The team has also funded the renovation of that room in preparations for the salon. This process has involved installing a door and windows, wiring it for electricity, and installing indoor plumbing. The local contractors have been great. They have jumped right in and made quick work of the process.

Our team has been quite motivated as well. The entire courtyard was completely transformed within 48 hours.  We were all amazed at how quickly it came about how nice it turned out. Village Art’s goal is to sell hot tea and soda’s to clients who come to get their hair done. Currently there aren’t any big salons nearby for ladies to get their hair done for weddings or other special occasions. Up until now, ladies have had to travel to Fort Portal, which about 45 minutes away, just to visit a salon.

The new courtyard is already gaining the attention of many people around town. There has never been a shop like this around here before. Now, obviously a good bit of money has been put into this project, but everything has been done with local materials. We hope that this will inspire others to try new things, take pride in what they have, and try to present it in the best way they can.

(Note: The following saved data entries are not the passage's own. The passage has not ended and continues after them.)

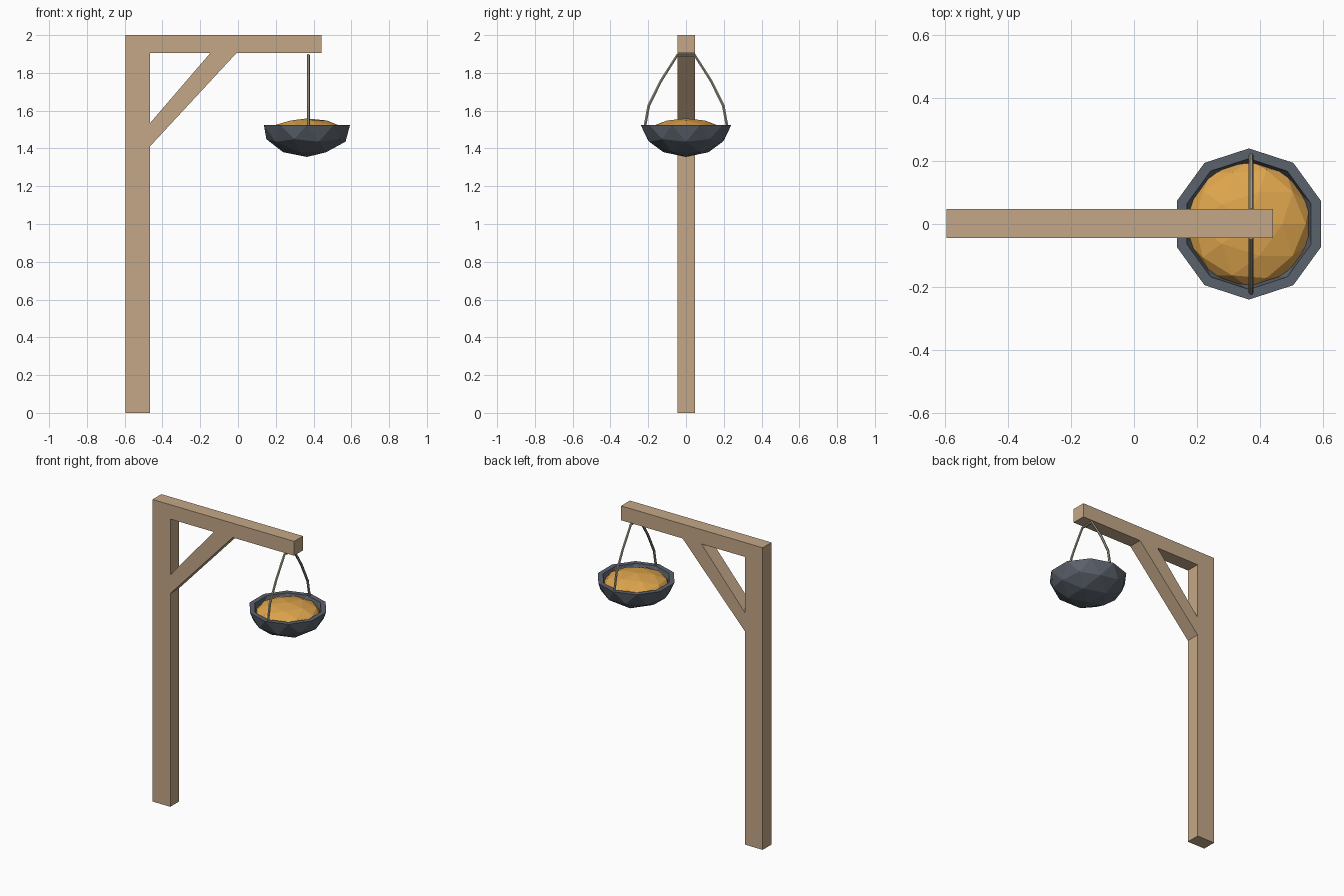
import bpy, bmesh
from mathutils import Matrix, Vector

if "Cube" in bpy.data.objects:
    bpy.data.objects.remove(bpy.data.objects["Cube"])


def material(name, rgb):
    m = bpy.data.materials.new(name)
    m.diffuse_color = (*rgb, 1)
    m.use_nodes = True
    m.node_tree.nodes["Principled BSDF"].inputs["Base Color"].default_value = m.diffuse_color
    return m


WOOD = material("light wood", (0.55, 0.39, 0.245))
IRON = material("dark iron", (0.105, 0.122, 0.15))
GOLD = material("amber filling", (0.74, 0.38, 0.075))
WIRE = material("pale metal", (0.40, 0.37, 0.29))


def add_bmesh(name, bm, mat):
    mesh = bpy.data.meshes.new(name)
    bm.to_mesh(mesh)
    bm.free()
    mesh.materials.append(mat)
    ob = bpy.data.objects.new(name, mesh)
    bpy.context.collection.objects.link(ob)
    return ob


def add_curve(name, dims, splines, cyclic, mat):
    cu = bpy.data.curves.new(name, 'CURVE')
    cu.dimensions = dims
    for pts in splines:
        sp = cu.splines.new('POLY')
        sp.points.add(len(pts) - 1)
        for p, co in zip(sp.points, pts):
            p.co = (*co, 1)
        sp.use_cyclic_u = cyclic
    cu.materials.append(mat)
    ob = bpy.data.objects.new(name, cu)
    bpy.context.collection.objects.link(ob)
    return ob


def to_mesh(ob):
    bpy.ops.object.select_all(action='DESELECT')
    ob.select_set(True)
    bpy.context.view_layer.objects.active = ob
    bpy.ops.object.convert(target='MESH')
    ob.data.polygons.foreach_set("use_smooth", [False] * len(ob.data.polygons))


# Gallows frame: post, beam and brace as one outline with a triangular hole
outer = [(-0.595, 0, 0), (-0.465, 0, 0), (-0.465, 1.412, 0), (-0.008, 1.905, 0),
         (0.442, 1.905, 0), (0.442, 2, 0), (-0.595, 2, 0)]
hole = [(-0.465, 1.535, 0), (-0.465, 1.905, 0), (-0.147, 1.905, 0)]
frame = add_curve("wooden_frame", '2D', [outer, hole], True, WOOD)
frame.data.fill_mode = 'BOTH'
frame.data.extrude = 0.046
frame.rotation_euler.x = 1.5707963
frame.location.y = 0.002
to_mesh(frame)

# Bowl: faceted half sphere with an inner shell bridged at the rim
CX, RIM = 0.365, 1.525
bm = bmesh.new()
bmesh.ops.create_icosphere(bm, subdivisions=2, radius=1)
bmesh.ops.delete(bm, geom=[v for v in bm.verts if v.co.z > 0.01], context='VERTS')
copy = bmesh.ops.duplicate(bm, geom=bm.verts[:] + bm.edges[:] + bm.faces[:])["geom"]
inner = [g for g in copy if isinstance(g, bmesh.types.BMVert)]
bmesh.ops.scale(bm, vec=(0.865, 0.865, 0.84), verts=inner)
bmesh.ops.reverse_faces(bm, faces=[g for g in copy if isinstance(g, bmesh.types.BMFace)])
bmesh.ops.bridge_loops(bm, edges=[e for e in bm.edges if e.is_boundary])
bmesh.ops.recalc_face_normals(bm, faces=bm.faces)
bmesh.ops.transform(bm, verts=bm.verts, matrix=Matrix.LocRotScale(
    Vector((CX, 0, RIM)), None, Vector((0.24, 0.24, 0.17))))
add_bmesh("bowl", bm, IRON)

# Filling: flattened faceted ball showing above the rim
bm = bmesh.new()
bmesh.ops.create_icosphere(bm, subdivisions=2, radius=1, matrix=Matrix.LocRotScale(
    Vector((CX, 0, 1.484)), None, Vector((0.202, 0.202, 0.075))))
add_bmesh("filling", bm, GOLD)

# Bail handle: bent wire over the bowl, passing just under the beam
side = [(0.218, 1.515), (0.197, 1.628), (0.133, 1.757), (0.046, 1.894)]
path = [(0.372, -y, z) for y, z in side] + [(0.372, y, z) for y, z in reversed(side)]
handle = add_curve("handle", '3D', [path], False, WIRE)
handle.data.bevel_depth = 0.008
handle.data.bevel_resolution = 1
handle.data.use_fill_caps = True
to_mesh(handle)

I want to thank our team and many of Bringing Hope’s staff for their hard work in making this project come to pass so quickly.

-Chris Sasser
International Coordinator

As day 2 of the marriage conference in Katooke gets under way I thought I would share a little about it. In the past, our friends Paul and Teri have hosted these conferences in Kaihura, but this time Bringing Hope to the Family decided to share this much needed information with the people of Katooke. Because of the distance, most people in Katooke have not been able to attend the conferences in Kaihura.

In these marriage conferences Paul and Teri discuss many topics that are vitally needed here. Topics can vary from why a couple should get legally married to how to properly love your spouse, but they also have to deal with things like polygamy in this area. Technically, polygamy is no longer legal in Uganda, but in village settings it is still practiced by many people. Also, Uganda is a very male dominated society, especially in rural areas. Thus, the topic of being unselfish and putting your spouse’s needs first needs to be addressed.

The conference began yesterday in normal Ugandan fashion with about ten people, but by lunch there were over seventy, and by the end of the day there were over ninety people in attendance. This morning we already have a large crowd. Having enjoyed yesterday’s message and a nice lunch, the people that attended yesterday quickly returned for more. The second day usually draws in more people due to word of mouth. We are expecting well over 100 people to attend today.

This is Paul and Teri’s third trip in three years to Uganda. They have a true heart for the people of Uganda and a desire to help them with their marriages.

-Chris Sasser
International Coordinator